Reproduce every line in the listing that contains the word "grey".
--------------------------------------------------
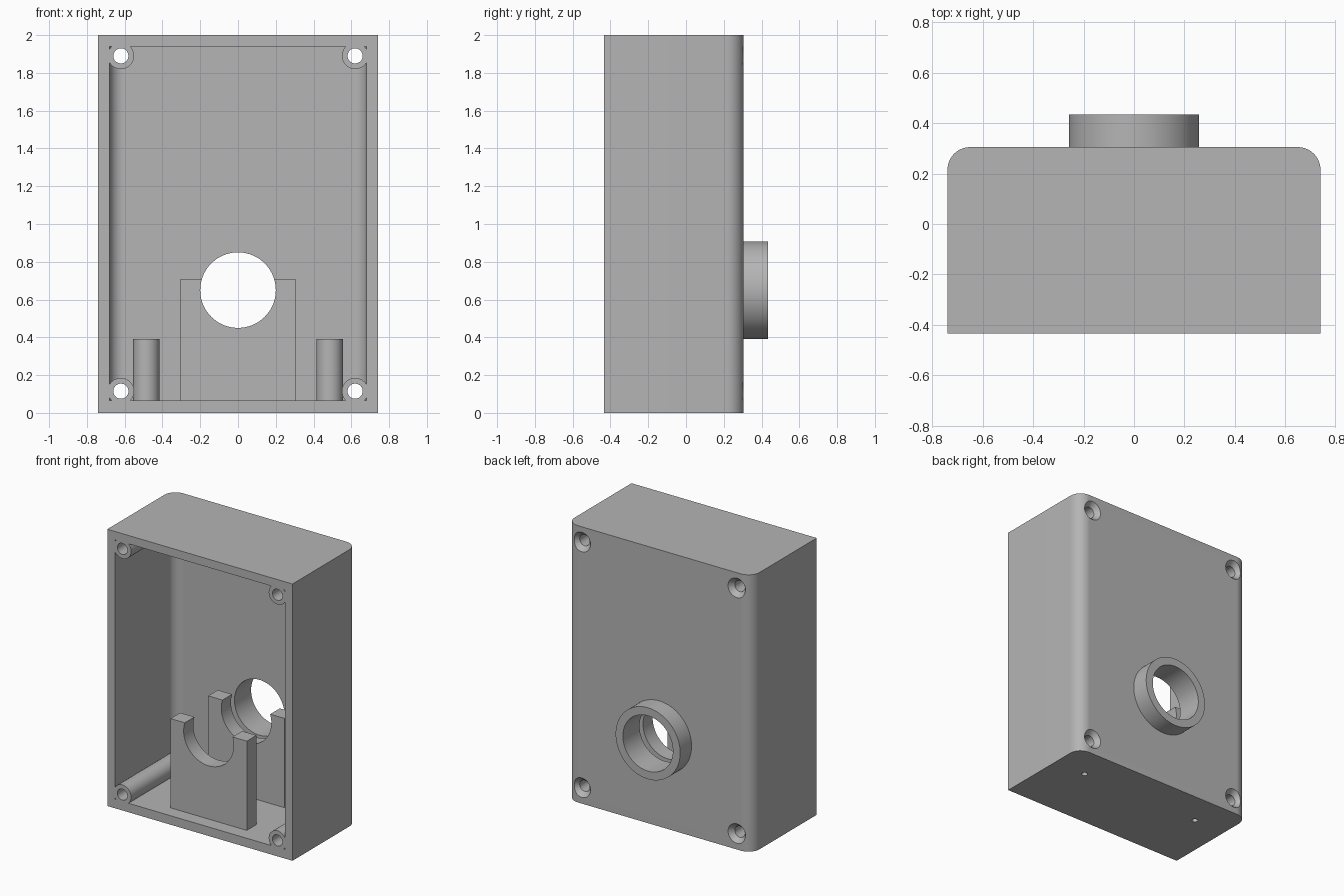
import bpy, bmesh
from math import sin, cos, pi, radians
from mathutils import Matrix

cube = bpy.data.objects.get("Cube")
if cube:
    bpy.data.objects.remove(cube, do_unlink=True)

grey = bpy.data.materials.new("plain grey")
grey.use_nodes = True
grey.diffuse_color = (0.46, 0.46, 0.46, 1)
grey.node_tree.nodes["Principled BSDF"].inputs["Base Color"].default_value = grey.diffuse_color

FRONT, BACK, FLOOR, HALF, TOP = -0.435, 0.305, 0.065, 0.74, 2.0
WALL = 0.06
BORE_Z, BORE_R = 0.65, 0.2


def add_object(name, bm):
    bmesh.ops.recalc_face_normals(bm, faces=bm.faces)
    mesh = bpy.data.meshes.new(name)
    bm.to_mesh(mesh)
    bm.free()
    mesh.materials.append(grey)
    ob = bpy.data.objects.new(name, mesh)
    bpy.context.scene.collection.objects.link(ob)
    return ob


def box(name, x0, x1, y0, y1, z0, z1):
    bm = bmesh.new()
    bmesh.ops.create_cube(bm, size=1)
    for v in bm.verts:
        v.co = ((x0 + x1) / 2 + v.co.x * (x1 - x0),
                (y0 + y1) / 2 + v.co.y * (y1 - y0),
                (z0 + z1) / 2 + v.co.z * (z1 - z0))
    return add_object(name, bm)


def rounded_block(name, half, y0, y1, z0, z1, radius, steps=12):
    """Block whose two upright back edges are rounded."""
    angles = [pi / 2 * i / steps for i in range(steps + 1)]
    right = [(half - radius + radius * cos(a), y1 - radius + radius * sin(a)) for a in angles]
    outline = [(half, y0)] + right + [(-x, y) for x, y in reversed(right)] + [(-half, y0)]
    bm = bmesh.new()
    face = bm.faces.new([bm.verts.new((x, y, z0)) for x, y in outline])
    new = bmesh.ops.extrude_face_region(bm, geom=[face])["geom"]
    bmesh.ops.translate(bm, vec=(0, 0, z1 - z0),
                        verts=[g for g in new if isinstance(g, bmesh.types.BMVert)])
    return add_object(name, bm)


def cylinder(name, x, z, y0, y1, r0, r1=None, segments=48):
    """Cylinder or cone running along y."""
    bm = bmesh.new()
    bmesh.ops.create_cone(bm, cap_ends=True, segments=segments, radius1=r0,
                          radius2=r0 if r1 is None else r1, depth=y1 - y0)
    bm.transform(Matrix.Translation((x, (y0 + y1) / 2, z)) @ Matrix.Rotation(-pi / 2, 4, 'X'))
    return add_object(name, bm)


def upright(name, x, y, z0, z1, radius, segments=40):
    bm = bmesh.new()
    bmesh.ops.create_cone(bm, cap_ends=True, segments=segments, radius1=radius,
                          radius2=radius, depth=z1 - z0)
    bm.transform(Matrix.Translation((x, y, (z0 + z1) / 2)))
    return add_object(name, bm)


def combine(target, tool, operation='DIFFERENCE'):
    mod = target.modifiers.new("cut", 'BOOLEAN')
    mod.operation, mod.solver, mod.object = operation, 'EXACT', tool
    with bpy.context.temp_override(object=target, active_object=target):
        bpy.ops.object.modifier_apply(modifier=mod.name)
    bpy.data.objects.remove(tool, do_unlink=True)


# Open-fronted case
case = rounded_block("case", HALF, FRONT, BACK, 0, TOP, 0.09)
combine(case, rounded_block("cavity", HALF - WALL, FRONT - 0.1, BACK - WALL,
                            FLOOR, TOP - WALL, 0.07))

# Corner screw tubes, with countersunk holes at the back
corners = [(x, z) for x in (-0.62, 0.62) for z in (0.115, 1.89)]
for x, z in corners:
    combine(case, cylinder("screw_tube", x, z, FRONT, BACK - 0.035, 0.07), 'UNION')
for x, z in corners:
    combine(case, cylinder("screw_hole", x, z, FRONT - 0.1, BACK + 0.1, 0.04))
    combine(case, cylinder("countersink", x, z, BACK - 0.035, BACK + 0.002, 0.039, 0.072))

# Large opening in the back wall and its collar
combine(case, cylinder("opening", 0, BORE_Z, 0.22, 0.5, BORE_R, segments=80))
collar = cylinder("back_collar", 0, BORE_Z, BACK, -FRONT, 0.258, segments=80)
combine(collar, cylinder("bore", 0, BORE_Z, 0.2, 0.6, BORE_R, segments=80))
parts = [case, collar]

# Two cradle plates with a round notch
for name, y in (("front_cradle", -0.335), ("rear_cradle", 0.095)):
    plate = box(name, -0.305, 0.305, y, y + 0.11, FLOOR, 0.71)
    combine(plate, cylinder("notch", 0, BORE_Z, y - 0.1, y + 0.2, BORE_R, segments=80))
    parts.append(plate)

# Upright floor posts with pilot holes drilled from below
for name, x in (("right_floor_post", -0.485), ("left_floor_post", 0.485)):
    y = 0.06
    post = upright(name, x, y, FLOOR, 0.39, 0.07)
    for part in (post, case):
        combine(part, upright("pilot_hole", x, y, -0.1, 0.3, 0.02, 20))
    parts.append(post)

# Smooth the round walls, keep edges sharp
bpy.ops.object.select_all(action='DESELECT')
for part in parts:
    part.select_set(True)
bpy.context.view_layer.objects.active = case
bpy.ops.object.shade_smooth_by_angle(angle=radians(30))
--------------------------------------------------
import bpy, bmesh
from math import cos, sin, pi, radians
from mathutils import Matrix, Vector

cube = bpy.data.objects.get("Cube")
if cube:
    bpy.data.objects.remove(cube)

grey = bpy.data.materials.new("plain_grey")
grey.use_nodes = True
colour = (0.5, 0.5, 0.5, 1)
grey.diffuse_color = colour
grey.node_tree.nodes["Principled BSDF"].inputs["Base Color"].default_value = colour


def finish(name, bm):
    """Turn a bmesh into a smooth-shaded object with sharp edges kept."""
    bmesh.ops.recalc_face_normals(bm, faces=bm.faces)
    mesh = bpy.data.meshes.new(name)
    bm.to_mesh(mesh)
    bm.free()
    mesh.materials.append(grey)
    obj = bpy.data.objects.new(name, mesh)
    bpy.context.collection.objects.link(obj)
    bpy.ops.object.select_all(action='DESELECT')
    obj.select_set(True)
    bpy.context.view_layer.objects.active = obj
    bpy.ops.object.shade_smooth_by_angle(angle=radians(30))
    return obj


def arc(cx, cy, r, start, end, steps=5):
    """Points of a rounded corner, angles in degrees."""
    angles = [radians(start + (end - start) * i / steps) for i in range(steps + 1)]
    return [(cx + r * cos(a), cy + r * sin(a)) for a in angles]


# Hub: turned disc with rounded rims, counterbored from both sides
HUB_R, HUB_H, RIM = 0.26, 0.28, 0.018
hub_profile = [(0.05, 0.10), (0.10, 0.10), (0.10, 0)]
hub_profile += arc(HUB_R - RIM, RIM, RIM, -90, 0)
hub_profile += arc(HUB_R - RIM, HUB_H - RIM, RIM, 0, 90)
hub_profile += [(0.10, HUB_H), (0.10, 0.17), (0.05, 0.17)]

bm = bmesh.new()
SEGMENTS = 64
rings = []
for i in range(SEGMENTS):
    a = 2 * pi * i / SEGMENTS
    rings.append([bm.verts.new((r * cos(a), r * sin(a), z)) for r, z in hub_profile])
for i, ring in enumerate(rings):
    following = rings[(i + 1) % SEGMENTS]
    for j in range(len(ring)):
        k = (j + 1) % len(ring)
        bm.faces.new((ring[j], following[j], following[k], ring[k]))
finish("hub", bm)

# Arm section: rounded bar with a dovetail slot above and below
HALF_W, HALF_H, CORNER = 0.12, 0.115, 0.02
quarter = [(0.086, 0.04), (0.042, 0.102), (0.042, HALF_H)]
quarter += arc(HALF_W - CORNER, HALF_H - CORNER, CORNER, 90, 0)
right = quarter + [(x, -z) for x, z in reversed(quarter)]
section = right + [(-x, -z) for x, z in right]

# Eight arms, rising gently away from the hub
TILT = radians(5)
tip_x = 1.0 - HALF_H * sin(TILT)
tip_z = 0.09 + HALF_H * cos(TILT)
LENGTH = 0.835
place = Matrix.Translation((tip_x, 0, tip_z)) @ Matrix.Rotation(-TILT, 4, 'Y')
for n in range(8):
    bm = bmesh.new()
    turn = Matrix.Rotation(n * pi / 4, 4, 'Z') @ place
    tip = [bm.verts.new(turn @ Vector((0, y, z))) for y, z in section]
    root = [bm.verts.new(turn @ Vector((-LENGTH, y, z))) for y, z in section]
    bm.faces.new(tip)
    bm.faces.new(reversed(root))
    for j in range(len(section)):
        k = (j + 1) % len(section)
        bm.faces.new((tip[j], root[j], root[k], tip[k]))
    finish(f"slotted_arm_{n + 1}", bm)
--------------------------------------------------
Solution to the exercise
grey = bpy.data.materials.new("plain grey")
grey.use_nodes = True
grey.diffuse_color = (0.46, 0.46, 0.46, 1)
grey.node_tree.nodes["Principled BSDF"].inputs["Base Color"].default_value = grey.diffuse_color
    mesh.materials.append(grey)
grey = bpy.data.materials.new("plain_grey")
grey.use_nodes = True
grey.diffuse_color = colour
grey.node_tree.nodes["Principled BSDF"].inputs["Base Color"].default_value = colour
    mesh.materials.append(grey)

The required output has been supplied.